Boys will be boys…But when they do not grow up, they commit silly ill thought out crimes all for the wrong reasons. The Club, the gang, my brothers even, as they often say…For what? There are many “heroes” in jail who regret their stupid decisions…I kind of feel this loser will not be one of them…EGO is everything…When you get to jail it is all about reputation and street cred…Unfortunately that counts for SFA outside jail.
The victim was no angel but seriously, a few dudes catching a flight and realise they are on the same flight as a rival?…Apparently that’s worth killing for…
Hawi was also found guilty of affray for which he received a fixed term of three years, six months to be partly accumulated with the murder term.
The sentence is backdated to when he went into custody in May 2009.
The judge said Hawi and his Comanchero colleagues had displayed “a flagrant disregard” not only for the law, but also for the many witnesses “in whose memories the incident will live long”.
Mr Zervas suffered stab wounds and massive head injuries when he was attacked with bollards and kicked, punched and stomped on as he lay on the floor of the domestic terminal.
The brawl erupted after a chance encounter between Hawi and Hells Angels boss Derek Wainohu on a flight from Melbourne.
Ex-bikie boss jailed for airport murder
Former national Commanchero bikie boss, Mahmoud “Mick” Hawi has been sentenced to at least 21 years in jail for the murder of Hells Angels associate Anthony Zervas in the infamous Sydney Airport brawl.
Mr Zervas, 29, was bludgeoned with a bollard and stabbed in the chest and abdomen during the brawl on March 22, 2009, which shocked bystanders and the city more broadly.
Today, Hawi, 31, was sentenced in the NSW Supreme Court to a maximum of 28 years in jail with a non-parole period of 21 years. This followed a marathon trial, which concluded on November 2 last year, when Hawi was found guilty of murder and affray.
The sentencing judge, Justice Robert Allan Hulme, said the Commancheros and Hells Angels had assembled at the airport after being contacted by gang members on a plane from Melbourne.
Hells Angels chapter president Derek Wainohu, who was on the plane and felt intimidated by Hawi and other Commancheros present, sent a text for help and, in response, a number of Hells Angels, including Mr Zervas, went to the airport.
There were a series of scuffles in which 12 Commancheros confronted five Hells Angels, punching and kicking each other and attacking each other with heavy metal bollards in the departure lounge.
Mr Zervas died during the brawl.
Five other Commanchero members were also tried for murder. They were found not guilty, found guilty of manslaughter or are facing retrials after the jury was hung.
A further six members or associates of the Commancheros were subsequently convicted of a range of offences including riot, affray and assault.
“This was a shocking and violent crime,” Justice Hulme said.
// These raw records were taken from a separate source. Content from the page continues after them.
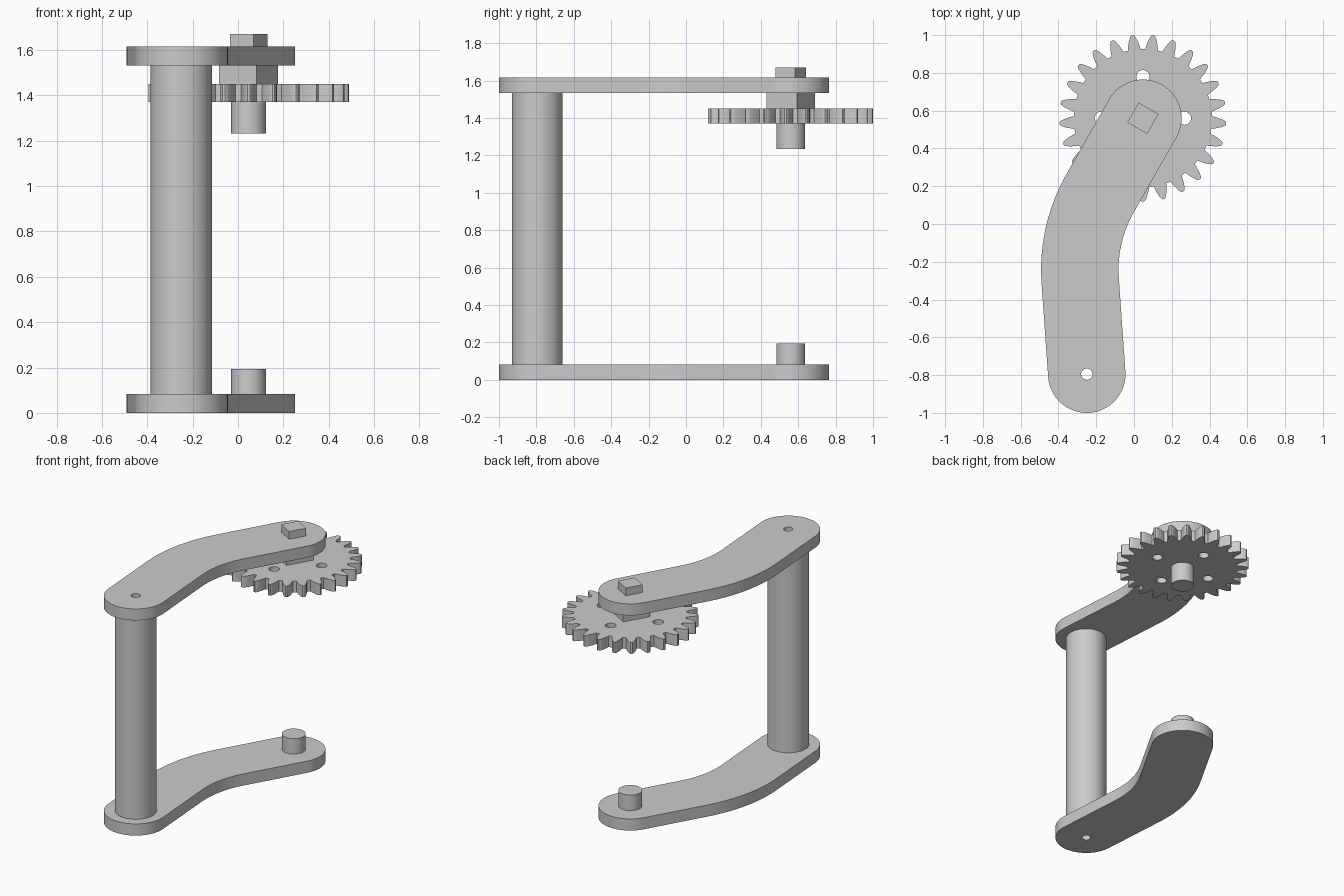
import bpy, bmesh
from math import radians, sin, cos, pi

cube = bpy.data.objects.get("Cube")
if cube:
    bpy.data.objects.remove(cube)

grey = bpy.data.materials.new("plain grey")
grey.use_nodes = True
grey.diffuse_color = (0.6, 0.6, 0.6, 1)
grey.node_tree.nodes["Principled BSDF"].inputs["Base Color"].default_value = (0.6, 0.6, 0.6, 1)

PILLAR = (-0.25, -0.795)   # axis of the pillar
SHAFT = (0.047, 0.56)      # axis of the gear and pegs


def arc(centre, r, start, end, steps):
    """Points on an arc, angles in degrees."""
    angles = [radians(start + (end - start) * i / steps) for i in range(steps + 1)]
    return [(centre[0] + r * cos(a), centre[1] + r * sin(a)) for a in angles]


def ring(centre, r, sides, turn=0):
    return arc(centre, r, turn, turn + 360, sides)[:-1]


def square(centre, side, turn):
    return ring(centre, side / 2 ** 0.5, 4, turn + 45)


def prism(name, loops, z0, z1):
    """Extrude an outline, with any further loops as holes."""
    bm = bmesh.new()
    edges = []
    for loop in loops:
        verts = [bm.verts.new((x, y, z0)) for x, y in loop]
        edges += [bm.edges.new((v, verts[i - 1])) for i, v in enumerate(verts)]
    bmesh.ops.triangle_fill(bm, use_beauty=True, edges=edges)
    new = bmesh.ops.extrude_face_region(bm, geom=bm.faces[:], use_keep_orig=True)["geom"]
    bmesh.ops.translate(bm, vec=(0, 0, z1 - z0),
                        verts=[v for v in new if isinstance(v, bmesh.types.BMVert)])
    bmesh.ops.recalc_face_normals(bm, faces=bm.faces[:])
    mesh = bpy.data.meshes.new(name)
    bm.to_mesh(mesh)
    bm.free()
    mesh.materials.append(grey)
    obj = bpy.data.objects.new(name, mesh)
    bpy.context.collection.objects.link(obj)
    bpy.ops.object.select_all(action='DESELECT')
    obj.select_set(True)
    bpy.context.view_layer.objects.active = obj
    bpy.ops.object.shade_smooth_by_angle(angle=radians(30))
    return obj


# Bent arms with rounded ends, joined by a hollow pillar
bend, radius, half = (0.533, -0.243), 0.82, 0.205
arm = (arc(PILLAR, half, 184, 364, 32) + arc(bend, radius - half, 184, 150, 12)
       + arc(SHAFT, half, -30, 150, 32) + arc(bend, radius + half, 150, 184, 12))
bore = ring(PILLAR, 0.03, 24)
prism("lower_arm", [arm, bore], 0, 0.083)
prism("upper_arm", [arm, bore], 1.533, 1.615)
prism("pillar", [ring(PILLAR, 0.135, 64), bore], 0.083, 1.533)

# Gear with narrow rounded teeth and four holes
TEETH = 25
flank = [(0.366, 0.034), (0.385, 0.030), (0.405, 0.025), (0.425, 0.018), (0.438, 0.011), (0.442, 0.005)]
tooth = [(r, -w) for r, w in flank] + [(r, w) for r, w in reversed(flank)]
gear = []
for t in range(TEETH):
    mid = -pi / 2 + t * 2 * pi / TEETH
    gear += [(SHAFT[0] + r * cos(mid + w / r), SHAFT[1] + r * sin(mid + w / r)) for r, w in tooth]
holes = [ring(c, 0.035, 24) for c in ring(SHAFT, 0.22, 4)]
prism("gear", [gear] + holes, 1.37, 1.45)

# Pegs and square shaft
prism("lower_peg", [ring(SHAFT, 0.077, 48)], 0.083, 0.193)
prism("gear_peg", [ring(SHAFT, 0.077, 48)], 1.233, 1.37)
prism("square_collar", [square(SHAFT, 0.19, -30)], 1.45, 1.533)
prism("square_shaft_end", [square(SHAFT, 0.121, -30)], 1.615, 1.67)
“The deceased was killed in an act of retribution because he dared to attack the president of the Commenchero. No one, in his mind, was going to get away with that.”
Justice Hulme described how many of those who saw the brawl were left in a state of shock, including a young mother who, after protecting her child, was “frozen in fear”.
“The fighting, though short-lived, was shocking and vicious,” he said.
“There was a large crowd of innocent bystanders. They were shocked and frightened that such violence could occur in such a public place.”
Justice Hulme said the Commenchero had been in conflict with the Hells Angels for some time.
“A business being conducted by persons associated with the Hells Angels in Brighton-Le-Sands had been firebombed. A Hells Angels controlled tattoo parlour in Petersham was the subject of a drive-by shooting. A Hells Angels clubhouse in Crystal Street, Petersham, had been bombed.
“It was the belief of police that the Comanchero were responsible for each of these incidents.”
He said a chance meeting with Mr Wainohu, on the flight from Melbourne and the summoning of reinforcements to Sydney Airport led to the riot that culminated in the death of Mr Zervas.
“Anthony Zervas was the first to make a move by attacking the offender [Hawi]. It was a pre-emptive strike in the face of an inevitable attack but it was foolish in the extreme. He was 161 centimetres tall and weighed only 58 kilograms while [Hawi] was 178 centimetres tall with a muscular build. A witness description of a man having ‘arms as big as legs was apt for the offender’.”
Hawi stood, chin raised, as the judge delivered the sentence.
Mr Zervas’s mother, Frederika Bromwich, broke down in court after the sentence was read and nearly fainted outside court as – flanked by her daughters – she addressed the media.
“No punishment is enough for the loss of my son,” a shaky and tearful Ms Bromwich said.
“I just pray that he gets the punishment he deserves. My son didn’t deserve to die in that way